Source records
-------

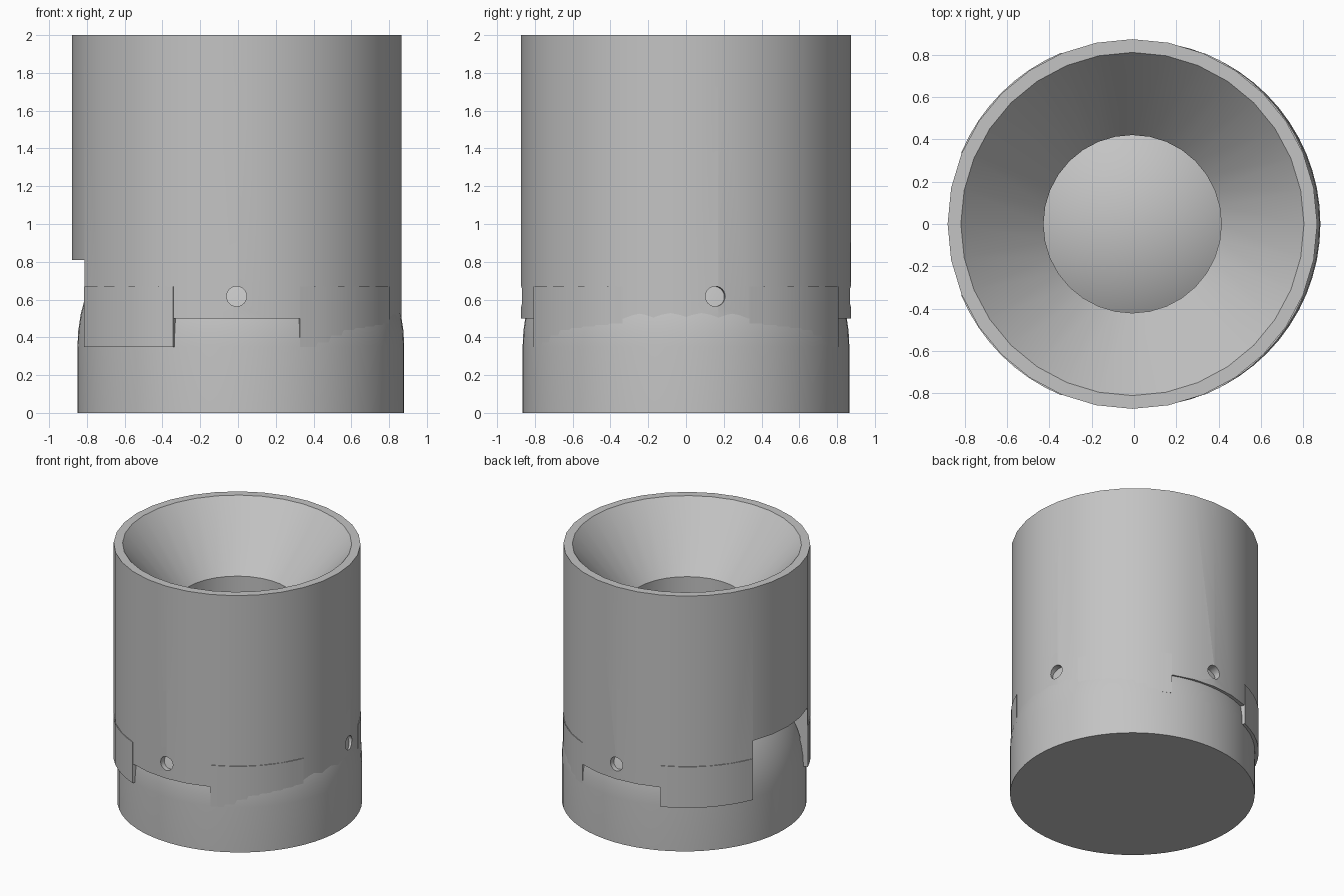
import bpy, bmesh, math
from mathutils import Matrix

if "Cube" in bpy.data.objects:
    bpy.data.objects.remove(bpy.data.objects["Cube"])

SLEEVE_X, SLEEVE_R = -0.0075, 0.8725   # upper sleeve axis and radius
BODY_X, BODY_R = 0.015, 0.865          # lower body axis and radius
SHOULDER = 0.35                        # height where the dome begins

grey = bpy.data.materials.new("plain grey")
grey.diffuse_color = (0.55, 0.55, 0.55, 1)
grey.use_nodes = True
grey.node_tree.nodes["Principled BSDF"].inputs["Base Color"].default_value = grey.diffuse_color


def make_object(name, bm, x=0.0):
    bmesh.ops.remove_doubles(bm, verts=bm.verts, dist=1e-5)
    bmesh.ops.recalc_face_normals(bm, faces=bm.faces)
    mesh = bpy.data.meshes.new(name)
    bm.to_mesh(mesh)
    bm.free()
    mesh.materials.append(grey)
    obj = bpy.data.objects.new(name, mesh)
    obj.location.x = x
    bpy.context.collection.objects.link(obj)
    return obj


def activate(obj):
    bpy.ops.object.select_all(action='DESELECT')
    obj.select_set(True)
    bpy.context.view_layer.objects.active = obj


def smooth(obj):
    activate(obj)
    bpy.ops.object.shade_smooth_by_angle(angle=math.radians(30))


def lathe(name, profile, x, steps, closed):
    """Turn an (r, z) profile round the vertical axis."""
    bm = bmesh.new()
    verts = [bm.verts.new((r, 0, z)) for r, z in profile]
    edges = [bm.edges.new(p) for p in zip(verts, verts[1:])]
    if closed:
        edges.append(bm.edges.new((verts[-1], verts[0])))
    bmesh.ops.spin(bm, geom=verts + edges, axis=(0, 0, 1), cent=(0, 0, 0),
                   angle=math.tau, steps=steps, use_merge=True)
    return make_object(name, bm, x)


def arc_block(name, middle, half, r0, r1, z0, z1, steps=8):
    """Curved block; angles in degrees, anticlockwise from +x."""
    bm = bmesh.new()
    angles = [math.radians(middle - half + 2 * half * i / steps) for i in range(steps + 1)]
    ring = [(r1, a) for a in angles] + [(r0, a) for a in reversed(angles)]
    face = bm.faces.new([bm.verts.new((r * math.cos(a), r * math.sin(a), z0)) for r, a in ring])
    out = bmesh.ops.extrude_face_region(bm, geom=[face])
    top = [v for v in out["geom"] if isinstance(v, bmesh.types.BMVert)]
    bmesh.ops.translate(bm, verts=top, vec=(0, 0, z1 - z0))
    return make_object(name, bm, SLEEVE_X)


def sphere_arc(radius, r_top, z_low, count):
    """Points on a sphere centred at the shoulder, from r_top down to z_low."""
    a0, a1 = math.acos(r_top / radius), math.asin((z_low - SHOULDER) / radius)
    angles = [a0 + (a1 - a0) * i / count for i in range(count + 1)]
    return [(radius * math.cos(a), SHOULDER + radius * math.sin(a)) for a in angles]


# Lower body: straight drum with a domed top
dome = sphere_arc(BODY_R, 0.0, SHOULDER, 16)
body = lathe("domed_body", dome + [(BODY_R, 0), (0, 0)], BODY_X, 64, False)
smooth(body)

# Upper sleeve: funnel mouth, throat and round socket
sleeve = lathe("sleeve", [(SLEEVE_R, 0.5), (SLEEVE_R, 2), (0.81, 2), (0.42, 1.55)]
               + sphere_arc(0.85, 0.42, 0.5, 10), SLEEVE_X, 32, True)

# Side notch and three pin holes cut through the sleeve wall
cutters = [arc_block("notch_cutter", 180, 22.6, 0.5, 1.1, 0.3, 0.81)]
for angle in (270, 90, 10.3):
    bm = bmesh.new()
    bmesh.ops.create_cone(bm, cap_ends=True, segments=24, radius1=0.053, radius2=0.053, depth=0.4)
    turn = (Matrix.Rotation(math.radians(angle), 4, 'Z') @ Matrix.Translation((0.87, 0, 0.617))
            @ Matrix.Rotation(math.pi / 2, 4, 'Y'))
    bmesh.ops.transform(bm, matrix=turn, verts=bm.verts)
    cutters.append(make_object("pin_hole_cutter", bm, SLEEVE_X))
bpy.context.view_layer.update()
activate(sleeve)
for cutter in cutters:
    mod = sleeve.modifiers.new("cut", 'BOOLEAN')
    mod.operation, mod.solver, mod.object = 'DIFFERENCE', 'EXACT', cutter
    bpy.ops.object.modifier_apply(modifier=mod.name)
for cutter in cutters:
    bpy.data.objects.remove(cutter)
smooth(sleeve)

# Four tabs hanging from the sleeve on the diagonals
for name, angle in (("tab_back_right", 45), ("tab_back_left", 135),
                    ("tab_front_left", 225), ("tab_front_right", 315)):
    smooth(arc_block(name, angle, 22.4, 0.82, SLEEVE_R + 0.003, SHOULDER, 0.67))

-------

# WORK TO BE COMPLETED:
Drop the images and quote the entries word for word.

# OUTPUT FOR THIS EXERCISE:
import bpy, bmesh, math
from mathutils import Matrix

if "Cube" in bpy.data.objects:
    bpy.data.objects.remove(bpy.data.objects["Cube"])

SLEEVE_X, SLEEVE_R = -0.0075, 0.8725   # upper sleeve axis and radius
BODY_X, BODY_R = 0.015, 0.865          # lower body axis and radius
SHOULDER = 0.35                        # height where the dome begins

grey = bpy.data.materials.new("plain grey")
grey.diffuse_color = (0.55, 0.55, 0.55, 1)
grey.use_nodes = True
grey.node_tree.nodes["Principled BSDF"].inputs["Base Color"].default_value = grey.diffuse_color


def make_object(name, bm, x=0.0):
    bmesh.ops.remove_doubles(bm, verts=bm.verts, dist=1e-5)
    bmesh.ops.recalc_face_normals(bm, faces=bm.faces)
    mesh = bpy.data.meshes.new(name)
    bm.to_mesh(mesh)
    bm.free()
    mesh.materials.append(grey)
    obj = bpy.data.objects.new(name, mesh)
    obj.location.x = x
    bpy.context.collection.objects.link(obj)
    return obj


def activate(obj):
    bpy.ops.object.select_all(action='DESELECT')
    obj.select_set(True)
    bpy.context.view_layer.objects.active = obj


def smooth(obj):
    activate(obj)
    bpy.ops.object.shade_smooth_by_angle(angle=math.radians(30))


def lathe(name, profile, x, steps, closed):
    """Turn an (r, z) profile round the vertical axis."""
    bm = bmesh.new()
    verts = [bm.verts.new((r, 0, z)) for r, z in profile]
    edges = [bm.edges.new(p) for p in zip(verts, verts[1:])]
    if closed:
        edges.append(bm.edges.new((verts[-1], verts[0])))
    bmesh.ops.spin(bm, geom=verts + edges, axis=(0, 0, 1), cent=(0, 0, 0),
                   angle=math.tau, steps=steps, use_merge=True)
    return make_object(name, bm, x)


def arc_block(name, middle, half, r0, r1, z0, z1, steps=8):
    """Curved block; angles in degrees, anticlockwise from +x."""
    bm = bmesh.new()
    angles = [math.radians(middle - half + 2 * half * i / steps) for i in range(steps + 1)]
    ring = [(r1, a) for a in angles] + [(r0, a) for a in reversed(angles)]
    face = bm.faces.new([bm.verts.new((r * math.cos(a), r * math.sin(a), z0)) for r, a in ring])
    out = bmesh.ops.extrude_face_region(bm, geom=[face])
    top = [v for v in out["geom"] if isinstance(v, bmesh.types.BMVert)]
    bmesh.ops.translate(bm, verts=top, vec=(0, 0, z1 - z0))
    return make_object(name, bm, SLEEVE_X)


def sphere_arc(radius, r_top, z_low, count):
    """Points on a sphere centred at the shoulder, from r_top down to z_low."""
    a0, a1 = math.acos(r_top / radius), math.asin((z_low - SHOULDER) / radius)
    angles = [a0 + (a1 - a0) * i / count for i in range(count + 1)]
    return [(radius * math.cos(a), SHOULDER + radius * math.sin(a)) for a in angles]


# Lower body: straight drum with a domed top
dome = sphere_arc(BODY_R, 0.0, SHOULDER, 16)
body = lathe("domed_body", dome + [(BODY_R, 0), (0, 0)], BODY_X, 64, False)
smooth(body)

# Upper sleeve: funnel mouth, throat and round socket
sleeve = lathe("sleeve", [(SLEEVE_R, 0.5), (SLEEVE_R, 2), (0.81, 2), (0.42, 1.55)]
               + sphere_arc(0.85, 0.42, 0.5, 10), SLEEVE_X, 32, True)

# Side notch and three pin holes cut through the sleeve wall
cutters = [arc_block("notch_cutter", 180, 22.6, 0.5, 1.1, 0.3, 0.81)]
for angle in (270, 90, 10.3):
    bm = bmesh.new()
    bmesh.ops.create_cone(bm, cap_ends=True, segments=24, radius1=0.053, radius2=0.053, depth=0.4)
    turn = (Matrix.Rotation(math.radians(angle), 4, 'Z') @ Matrix.Translation((0.87, 0, 0.617))
            @ Matrix.Rotation(math.pi / 2, 4, 'Y'))
    bmesh.ops.transform(bm, matrix=turn, verts=bm.verts)
    cutters.append(make_object("pin_hole_cutter", bm, SLEEVE_X))
bpy.context.view_layer.update()
activate(sleeve)
for cutter in cutters:
    mod = sleeve.modifiers.new("cut", 'BOOLEAN')
    mod.operation, mod.solver, mod.object = 'DIFFERENCE', 'EXACT', cutter
    bpy.ops.object.modifier_apply(modifier=mod.name)
for cutter in cutters:
    bpy.data.objects.remove(cutter)
smooth(sleeve)

# Four tabs hanging from the sleeve on the diagonals
for name, angle in (("tab_back_right", 45), ("tab_back_left", 135),
                    ("tab_front_left", 225), ("tab_front_right", 315)):
    smooth(arc_block(name, angle, 22.4, 0.82, SLEEVE_R + 0.003, SHOULDER, 0.67))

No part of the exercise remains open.